**REQUIRED WORK:**
Set down, exactly, every line from the top of the listing through the one holding "HALF = 0.040".
[[ LISTED RECORDS open ]]
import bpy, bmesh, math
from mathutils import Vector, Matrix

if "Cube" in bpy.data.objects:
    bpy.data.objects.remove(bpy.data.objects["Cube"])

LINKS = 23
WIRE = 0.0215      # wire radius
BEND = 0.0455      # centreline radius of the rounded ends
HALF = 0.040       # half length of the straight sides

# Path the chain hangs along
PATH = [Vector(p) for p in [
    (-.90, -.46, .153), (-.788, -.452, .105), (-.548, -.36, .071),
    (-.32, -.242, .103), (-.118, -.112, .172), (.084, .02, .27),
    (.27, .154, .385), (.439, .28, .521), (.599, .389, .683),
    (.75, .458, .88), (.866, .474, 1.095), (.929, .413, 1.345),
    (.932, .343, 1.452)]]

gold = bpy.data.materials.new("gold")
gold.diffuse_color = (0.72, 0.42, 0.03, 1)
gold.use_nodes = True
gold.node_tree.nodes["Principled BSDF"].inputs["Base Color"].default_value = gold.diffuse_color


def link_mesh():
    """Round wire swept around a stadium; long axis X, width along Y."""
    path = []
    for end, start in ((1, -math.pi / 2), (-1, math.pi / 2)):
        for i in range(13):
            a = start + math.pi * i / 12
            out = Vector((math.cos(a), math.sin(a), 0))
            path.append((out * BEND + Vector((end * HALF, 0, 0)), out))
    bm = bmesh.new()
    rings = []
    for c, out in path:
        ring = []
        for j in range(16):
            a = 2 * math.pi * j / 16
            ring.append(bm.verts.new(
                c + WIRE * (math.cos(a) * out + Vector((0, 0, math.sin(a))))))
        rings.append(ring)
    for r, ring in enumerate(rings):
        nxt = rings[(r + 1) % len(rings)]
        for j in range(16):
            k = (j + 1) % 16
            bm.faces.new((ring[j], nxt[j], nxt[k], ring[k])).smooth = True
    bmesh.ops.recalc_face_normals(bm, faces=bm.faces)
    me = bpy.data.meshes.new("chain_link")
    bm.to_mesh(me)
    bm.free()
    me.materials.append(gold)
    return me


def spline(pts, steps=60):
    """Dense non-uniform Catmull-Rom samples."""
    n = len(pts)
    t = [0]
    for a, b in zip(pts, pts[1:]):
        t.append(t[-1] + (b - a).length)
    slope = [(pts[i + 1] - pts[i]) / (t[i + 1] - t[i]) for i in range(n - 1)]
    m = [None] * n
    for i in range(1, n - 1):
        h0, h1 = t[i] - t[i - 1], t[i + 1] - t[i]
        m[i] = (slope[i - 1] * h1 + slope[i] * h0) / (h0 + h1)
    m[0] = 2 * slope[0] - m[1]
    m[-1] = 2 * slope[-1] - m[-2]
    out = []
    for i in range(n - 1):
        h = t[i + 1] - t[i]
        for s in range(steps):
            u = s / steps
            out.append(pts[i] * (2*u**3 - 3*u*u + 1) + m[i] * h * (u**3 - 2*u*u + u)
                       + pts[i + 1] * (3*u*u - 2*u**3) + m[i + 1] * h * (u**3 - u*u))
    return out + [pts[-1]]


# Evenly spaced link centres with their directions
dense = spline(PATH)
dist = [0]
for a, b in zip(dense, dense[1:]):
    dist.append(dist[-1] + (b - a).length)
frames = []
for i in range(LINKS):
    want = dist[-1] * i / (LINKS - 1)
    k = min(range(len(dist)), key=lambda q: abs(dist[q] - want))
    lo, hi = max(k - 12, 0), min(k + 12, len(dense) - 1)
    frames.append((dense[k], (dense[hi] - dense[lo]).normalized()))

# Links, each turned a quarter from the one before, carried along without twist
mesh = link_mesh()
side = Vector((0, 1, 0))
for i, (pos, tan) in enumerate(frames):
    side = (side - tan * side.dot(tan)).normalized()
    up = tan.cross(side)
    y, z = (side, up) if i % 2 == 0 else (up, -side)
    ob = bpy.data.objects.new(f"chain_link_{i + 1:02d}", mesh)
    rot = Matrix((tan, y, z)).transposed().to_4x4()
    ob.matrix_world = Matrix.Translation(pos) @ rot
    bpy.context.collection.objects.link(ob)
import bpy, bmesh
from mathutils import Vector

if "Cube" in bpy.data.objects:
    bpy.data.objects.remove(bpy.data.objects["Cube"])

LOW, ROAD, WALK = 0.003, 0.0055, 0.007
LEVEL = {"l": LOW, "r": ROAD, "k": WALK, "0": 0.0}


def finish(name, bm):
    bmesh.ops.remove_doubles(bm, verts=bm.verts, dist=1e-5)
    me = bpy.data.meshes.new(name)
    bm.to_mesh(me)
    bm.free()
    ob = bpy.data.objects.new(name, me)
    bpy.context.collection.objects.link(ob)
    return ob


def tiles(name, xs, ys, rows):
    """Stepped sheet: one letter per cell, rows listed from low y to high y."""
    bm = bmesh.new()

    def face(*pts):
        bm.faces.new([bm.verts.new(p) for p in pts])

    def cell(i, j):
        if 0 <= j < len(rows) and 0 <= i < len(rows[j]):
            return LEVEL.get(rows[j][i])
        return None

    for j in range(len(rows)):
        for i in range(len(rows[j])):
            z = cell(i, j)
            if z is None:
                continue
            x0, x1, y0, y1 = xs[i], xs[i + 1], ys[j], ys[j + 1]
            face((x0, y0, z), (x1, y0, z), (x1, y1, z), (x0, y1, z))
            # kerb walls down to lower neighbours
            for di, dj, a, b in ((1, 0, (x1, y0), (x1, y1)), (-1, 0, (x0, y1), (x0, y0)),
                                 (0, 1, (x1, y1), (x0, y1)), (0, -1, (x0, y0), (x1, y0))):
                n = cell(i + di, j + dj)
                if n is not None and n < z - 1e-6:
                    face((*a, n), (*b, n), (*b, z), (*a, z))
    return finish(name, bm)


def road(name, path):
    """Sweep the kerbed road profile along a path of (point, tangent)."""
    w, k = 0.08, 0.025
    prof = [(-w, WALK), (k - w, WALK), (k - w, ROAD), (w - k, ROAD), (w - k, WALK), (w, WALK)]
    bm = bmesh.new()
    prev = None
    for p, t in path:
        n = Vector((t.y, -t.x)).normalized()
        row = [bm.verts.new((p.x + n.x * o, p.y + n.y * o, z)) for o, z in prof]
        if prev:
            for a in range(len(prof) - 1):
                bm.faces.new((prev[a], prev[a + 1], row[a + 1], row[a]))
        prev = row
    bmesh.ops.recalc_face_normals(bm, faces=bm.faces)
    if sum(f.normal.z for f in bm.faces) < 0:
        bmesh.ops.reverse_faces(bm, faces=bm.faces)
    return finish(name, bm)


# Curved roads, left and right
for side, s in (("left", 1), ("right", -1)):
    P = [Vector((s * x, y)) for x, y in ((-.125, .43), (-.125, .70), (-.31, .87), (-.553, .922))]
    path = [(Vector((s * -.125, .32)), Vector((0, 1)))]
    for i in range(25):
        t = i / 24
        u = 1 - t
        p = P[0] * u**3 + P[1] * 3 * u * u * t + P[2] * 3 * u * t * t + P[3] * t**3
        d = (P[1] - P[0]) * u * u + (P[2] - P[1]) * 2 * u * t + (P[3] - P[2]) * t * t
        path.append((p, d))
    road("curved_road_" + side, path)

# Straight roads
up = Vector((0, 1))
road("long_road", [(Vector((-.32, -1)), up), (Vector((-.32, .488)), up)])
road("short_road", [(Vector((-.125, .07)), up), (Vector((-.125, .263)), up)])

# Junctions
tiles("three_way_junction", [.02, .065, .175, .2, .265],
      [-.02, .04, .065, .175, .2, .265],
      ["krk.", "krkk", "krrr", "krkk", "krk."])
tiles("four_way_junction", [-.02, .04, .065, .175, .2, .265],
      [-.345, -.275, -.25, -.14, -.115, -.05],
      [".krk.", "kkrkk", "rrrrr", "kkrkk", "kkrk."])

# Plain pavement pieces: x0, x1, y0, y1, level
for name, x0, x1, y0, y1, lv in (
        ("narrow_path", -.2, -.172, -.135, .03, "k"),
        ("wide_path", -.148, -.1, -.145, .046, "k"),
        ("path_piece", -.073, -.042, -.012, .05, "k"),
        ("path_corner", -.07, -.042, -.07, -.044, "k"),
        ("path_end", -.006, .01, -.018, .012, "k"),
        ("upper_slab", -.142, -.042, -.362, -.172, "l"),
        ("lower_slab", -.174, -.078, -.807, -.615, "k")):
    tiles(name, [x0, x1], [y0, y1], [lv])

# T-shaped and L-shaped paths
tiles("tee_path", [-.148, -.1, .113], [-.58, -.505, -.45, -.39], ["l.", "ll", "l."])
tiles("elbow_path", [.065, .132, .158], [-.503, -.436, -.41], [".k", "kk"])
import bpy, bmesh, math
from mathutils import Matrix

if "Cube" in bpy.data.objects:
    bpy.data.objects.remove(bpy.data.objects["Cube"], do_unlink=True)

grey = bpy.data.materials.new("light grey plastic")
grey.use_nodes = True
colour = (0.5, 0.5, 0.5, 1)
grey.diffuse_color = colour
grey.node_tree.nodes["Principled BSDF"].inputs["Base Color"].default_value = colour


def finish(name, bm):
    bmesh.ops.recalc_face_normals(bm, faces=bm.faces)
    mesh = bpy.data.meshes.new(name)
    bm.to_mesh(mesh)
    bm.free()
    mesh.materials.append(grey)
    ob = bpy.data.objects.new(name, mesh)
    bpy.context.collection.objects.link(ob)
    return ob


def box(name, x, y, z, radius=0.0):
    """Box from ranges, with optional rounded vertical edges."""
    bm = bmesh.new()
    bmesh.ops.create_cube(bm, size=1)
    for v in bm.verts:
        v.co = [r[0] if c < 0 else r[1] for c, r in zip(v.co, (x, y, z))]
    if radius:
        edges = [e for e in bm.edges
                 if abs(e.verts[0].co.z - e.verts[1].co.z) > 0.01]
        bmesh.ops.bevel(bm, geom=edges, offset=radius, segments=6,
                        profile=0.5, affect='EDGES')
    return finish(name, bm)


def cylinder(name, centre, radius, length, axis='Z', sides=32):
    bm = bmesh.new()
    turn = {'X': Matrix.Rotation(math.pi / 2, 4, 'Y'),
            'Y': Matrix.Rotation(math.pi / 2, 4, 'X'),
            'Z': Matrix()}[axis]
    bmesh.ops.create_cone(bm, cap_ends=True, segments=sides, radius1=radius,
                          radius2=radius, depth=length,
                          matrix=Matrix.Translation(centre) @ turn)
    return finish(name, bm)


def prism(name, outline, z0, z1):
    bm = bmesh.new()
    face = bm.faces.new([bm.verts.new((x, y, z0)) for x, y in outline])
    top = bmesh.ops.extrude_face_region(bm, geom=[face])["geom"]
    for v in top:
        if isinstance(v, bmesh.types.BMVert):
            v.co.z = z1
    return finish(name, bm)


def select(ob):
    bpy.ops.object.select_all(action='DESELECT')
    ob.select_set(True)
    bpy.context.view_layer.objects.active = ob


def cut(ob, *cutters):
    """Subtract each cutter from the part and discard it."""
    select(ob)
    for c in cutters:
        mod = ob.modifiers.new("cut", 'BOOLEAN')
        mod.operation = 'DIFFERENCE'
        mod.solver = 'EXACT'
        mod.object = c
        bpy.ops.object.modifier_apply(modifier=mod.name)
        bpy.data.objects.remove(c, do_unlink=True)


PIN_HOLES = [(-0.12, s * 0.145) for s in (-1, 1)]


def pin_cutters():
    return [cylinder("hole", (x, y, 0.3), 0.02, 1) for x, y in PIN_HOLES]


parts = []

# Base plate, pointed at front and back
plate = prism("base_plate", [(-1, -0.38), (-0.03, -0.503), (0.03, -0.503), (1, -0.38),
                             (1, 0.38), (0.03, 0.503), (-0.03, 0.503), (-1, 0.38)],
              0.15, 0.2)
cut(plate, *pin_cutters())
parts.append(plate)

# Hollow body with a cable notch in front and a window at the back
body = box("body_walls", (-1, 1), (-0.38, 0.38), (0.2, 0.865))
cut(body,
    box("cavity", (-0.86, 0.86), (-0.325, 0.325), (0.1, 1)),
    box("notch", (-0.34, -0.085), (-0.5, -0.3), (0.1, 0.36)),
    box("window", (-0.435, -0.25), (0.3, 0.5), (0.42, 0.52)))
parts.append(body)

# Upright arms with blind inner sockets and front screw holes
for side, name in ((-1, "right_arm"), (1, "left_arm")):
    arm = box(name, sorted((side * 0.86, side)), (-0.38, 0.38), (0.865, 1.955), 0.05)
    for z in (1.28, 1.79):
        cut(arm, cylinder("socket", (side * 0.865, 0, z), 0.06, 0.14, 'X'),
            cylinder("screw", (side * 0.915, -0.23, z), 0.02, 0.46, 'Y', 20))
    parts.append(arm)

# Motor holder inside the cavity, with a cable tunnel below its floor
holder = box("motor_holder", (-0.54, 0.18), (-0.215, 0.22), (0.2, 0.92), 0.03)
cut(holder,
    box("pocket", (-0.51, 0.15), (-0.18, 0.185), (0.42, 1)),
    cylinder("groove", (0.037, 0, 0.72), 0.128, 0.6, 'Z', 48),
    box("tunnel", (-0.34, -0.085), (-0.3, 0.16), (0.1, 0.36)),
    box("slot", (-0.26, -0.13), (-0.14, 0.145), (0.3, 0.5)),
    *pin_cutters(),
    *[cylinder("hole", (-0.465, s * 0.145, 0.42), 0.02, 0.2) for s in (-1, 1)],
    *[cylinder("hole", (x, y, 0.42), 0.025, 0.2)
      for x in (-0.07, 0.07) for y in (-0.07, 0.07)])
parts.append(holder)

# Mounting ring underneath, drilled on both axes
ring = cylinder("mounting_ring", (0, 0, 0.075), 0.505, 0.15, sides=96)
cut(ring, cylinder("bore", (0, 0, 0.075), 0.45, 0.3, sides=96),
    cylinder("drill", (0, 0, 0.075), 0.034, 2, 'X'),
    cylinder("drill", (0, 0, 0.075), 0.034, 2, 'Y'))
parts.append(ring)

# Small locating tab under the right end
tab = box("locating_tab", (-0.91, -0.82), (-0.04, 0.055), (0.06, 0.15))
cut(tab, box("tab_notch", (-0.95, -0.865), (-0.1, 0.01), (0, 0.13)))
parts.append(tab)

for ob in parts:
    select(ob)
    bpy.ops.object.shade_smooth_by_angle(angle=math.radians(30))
[[ LISTED RECORDS closed ]]
**EXPECTED OUTPUT:**
import bpy, bmesh, math
from mathutils import Vector, Matrix

if "Cube" in bpy.data.objects:
    bpy.data.objects.remove(bpy.data.objects["Cube"])

LINKS = 23
WIRE = 0.0215      # wire radius
BEND = 0.0455      # centreline radius of the rounded ends
HALF = 0.040       # half length of the straight sides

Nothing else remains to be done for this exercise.